(Record set)
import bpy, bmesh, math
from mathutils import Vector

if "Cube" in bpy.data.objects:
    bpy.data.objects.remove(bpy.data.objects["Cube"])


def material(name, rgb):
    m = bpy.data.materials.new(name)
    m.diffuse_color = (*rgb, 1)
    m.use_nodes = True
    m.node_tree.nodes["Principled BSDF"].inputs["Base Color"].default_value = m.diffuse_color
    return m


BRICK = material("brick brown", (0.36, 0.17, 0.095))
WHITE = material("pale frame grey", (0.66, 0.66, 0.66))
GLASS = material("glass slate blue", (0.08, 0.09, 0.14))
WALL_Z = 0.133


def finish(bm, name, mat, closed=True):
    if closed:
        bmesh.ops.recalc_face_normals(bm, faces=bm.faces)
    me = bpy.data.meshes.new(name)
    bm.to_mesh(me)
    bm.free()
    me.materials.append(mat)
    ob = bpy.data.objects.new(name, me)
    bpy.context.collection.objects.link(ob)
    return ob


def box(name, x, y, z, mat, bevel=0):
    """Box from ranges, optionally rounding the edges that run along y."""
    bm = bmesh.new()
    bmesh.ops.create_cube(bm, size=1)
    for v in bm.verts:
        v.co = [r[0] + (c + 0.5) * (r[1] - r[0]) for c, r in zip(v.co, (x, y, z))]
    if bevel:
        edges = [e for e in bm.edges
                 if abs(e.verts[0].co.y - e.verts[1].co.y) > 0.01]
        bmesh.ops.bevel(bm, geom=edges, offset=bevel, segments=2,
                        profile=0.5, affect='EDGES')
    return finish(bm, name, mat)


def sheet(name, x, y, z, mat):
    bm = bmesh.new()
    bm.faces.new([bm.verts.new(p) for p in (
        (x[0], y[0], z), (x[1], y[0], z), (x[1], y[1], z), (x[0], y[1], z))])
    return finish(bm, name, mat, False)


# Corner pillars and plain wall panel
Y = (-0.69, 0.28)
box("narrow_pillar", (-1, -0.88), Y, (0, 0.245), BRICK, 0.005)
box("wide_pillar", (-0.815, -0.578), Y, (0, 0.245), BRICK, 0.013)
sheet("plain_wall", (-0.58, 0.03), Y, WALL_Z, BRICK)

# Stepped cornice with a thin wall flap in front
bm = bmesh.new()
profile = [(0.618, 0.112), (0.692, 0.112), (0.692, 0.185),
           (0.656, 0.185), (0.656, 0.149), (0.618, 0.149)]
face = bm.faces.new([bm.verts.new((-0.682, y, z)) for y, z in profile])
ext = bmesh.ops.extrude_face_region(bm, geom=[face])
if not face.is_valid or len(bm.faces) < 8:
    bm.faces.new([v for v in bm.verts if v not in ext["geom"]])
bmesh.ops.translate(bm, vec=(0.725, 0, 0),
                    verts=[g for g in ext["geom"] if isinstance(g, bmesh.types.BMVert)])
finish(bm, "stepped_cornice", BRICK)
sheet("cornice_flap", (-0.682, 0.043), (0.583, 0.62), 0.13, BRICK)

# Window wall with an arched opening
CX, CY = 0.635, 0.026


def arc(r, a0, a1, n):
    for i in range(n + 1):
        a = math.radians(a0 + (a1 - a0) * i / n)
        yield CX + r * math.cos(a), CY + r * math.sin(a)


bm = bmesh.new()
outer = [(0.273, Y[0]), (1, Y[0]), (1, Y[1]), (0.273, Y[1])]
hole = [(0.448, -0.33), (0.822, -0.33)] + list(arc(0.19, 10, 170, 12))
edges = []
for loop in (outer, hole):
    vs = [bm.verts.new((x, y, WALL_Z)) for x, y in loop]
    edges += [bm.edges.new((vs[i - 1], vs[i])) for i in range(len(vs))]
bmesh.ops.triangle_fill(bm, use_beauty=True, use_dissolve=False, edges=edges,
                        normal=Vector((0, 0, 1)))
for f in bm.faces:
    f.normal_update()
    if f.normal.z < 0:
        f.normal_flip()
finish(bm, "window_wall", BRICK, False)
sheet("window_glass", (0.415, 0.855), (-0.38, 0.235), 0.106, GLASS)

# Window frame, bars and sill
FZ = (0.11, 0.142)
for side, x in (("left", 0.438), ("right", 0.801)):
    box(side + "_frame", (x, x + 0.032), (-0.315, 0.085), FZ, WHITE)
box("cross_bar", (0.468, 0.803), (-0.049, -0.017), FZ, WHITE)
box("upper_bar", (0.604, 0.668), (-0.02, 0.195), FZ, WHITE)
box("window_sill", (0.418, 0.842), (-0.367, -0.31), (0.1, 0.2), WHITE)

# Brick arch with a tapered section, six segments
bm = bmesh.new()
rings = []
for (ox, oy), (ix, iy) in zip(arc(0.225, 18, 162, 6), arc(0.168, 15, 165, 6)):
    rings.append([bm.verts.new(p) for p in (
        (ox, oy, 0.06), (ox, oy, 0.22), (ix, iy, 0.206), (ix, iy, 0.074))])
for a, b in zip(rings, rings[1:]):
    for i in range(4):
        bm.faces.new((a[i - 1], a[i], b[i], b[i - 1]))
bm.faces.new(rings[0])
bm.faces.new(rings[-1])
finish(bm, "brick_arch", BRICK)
(End Record set)
### [What you should do]
From the records above, give again exactly the lines running from the line with "(0.656, 0.185), (0.656, 0.149), (0.618, 0.149)]" to the line with "bm.faces.new(rings[0])", inclusive.

### [Answer to this exercise]
           (0.656, 0.185), (0.656, 0.149), (0.618, 0.149)]
face = bm.faces.new([bm.verts.new((-0.682, y, z)) for y, z in profile])
ext = bmesh.ops.extrude_face_region(bm, geom=[face])
if not face.is_valid or len(bm.faces) < 8:
    bm.faces.new([v for v in bm.verts if v not in ext["geom"]])
bmesh.ops.translate(bm, vec=(0.725, 0, 0),
                    verts=[g for g in ext["geom"] if isinstance(g, bmesh.types.BMVert)])
finish(bm, "stepped_cornice", BRICK)
sheet("cornice_flap", (-0.682, 0.043), (0.583, 0.62), 0.13, BRICK)

# Window wall with an arched opening
CX, CY = 0.635, 0.026


def arc(r, a0, a1, n):
    for i in range(n + 1):
        a = math.radians(a0 + (a1 - a0) * i / n)
        yield CX + r * math.cos(a), CY + r * math.sin(a)


bm = bmesh.new()
outer = [(0.273, Y[0]), (1, Y[0]), (1, Y[1]), (0.273, Y[1])]
hole = [(0.448, -0.33), (0.822, -0.33)] + list(arc(0.19, 10, 170, 12))
edges = []
for loop in (outer, hole):
    vs = [bm.verts.new((x, y, WALL_Z)) for x, y in loop]
    edges += [bm.edges.new((vs[i - 1], vs[i])) for i in range(len(vs))]
bmesh.ops.triangle_fill(bm, use_beauty=True, use_dissolve=False, edges=edges,
                        normal=Vector((0, 0, 1)))
for f in bm.faces:
    f.normal_update()
    if f.normal.z < 0:
        f.normal_flip()
finish(bm, "window_wall", BRICK, False)
sheet("window_glass", (0.415, 0.855), (-0.38, 0.235), 0.106, GLASS)

# Window frame, bars and sill
FZ = (0.11, 0.142)
for side, x in (("left", 0.438), ("right", 0.801)):
    box(side + "_frame", (x, x + 0.032), (-0.315, 0.085), FZ, WHITE)
box("cross_bar", (0.468, 0.803), (-0.049, -0.017), FZ, WHITE)
box("upper_bar", (0.604, 0.668), (-0.02, 0.195), FZ, WHITE)
box("window_sill", (0.418, 0.842), (-0.367, -0.31), (0.1, 0.2), WHITE)

# Brick arch with a tapered section, six segments
bm = bmesh.new()
rings = []
for (ox, oy), (ix, iy) in zip(arc(0.225, 18, 162, 6), arc(0.168, 15, 165, 6)):
    rings.append([bm.verts.new(p) for p in (
        (ox, oy, 0.06), (ox, oy, 0.22), (ix, iy, 0.206), (ix, iy, 0.074))])
for a, b in zip(rings, rings[1:]):
    for i in range(4):
        bm.faces.new((a[i - 1], a[i], b[i], b[i - 1]))
bm.faces.new(rings[0])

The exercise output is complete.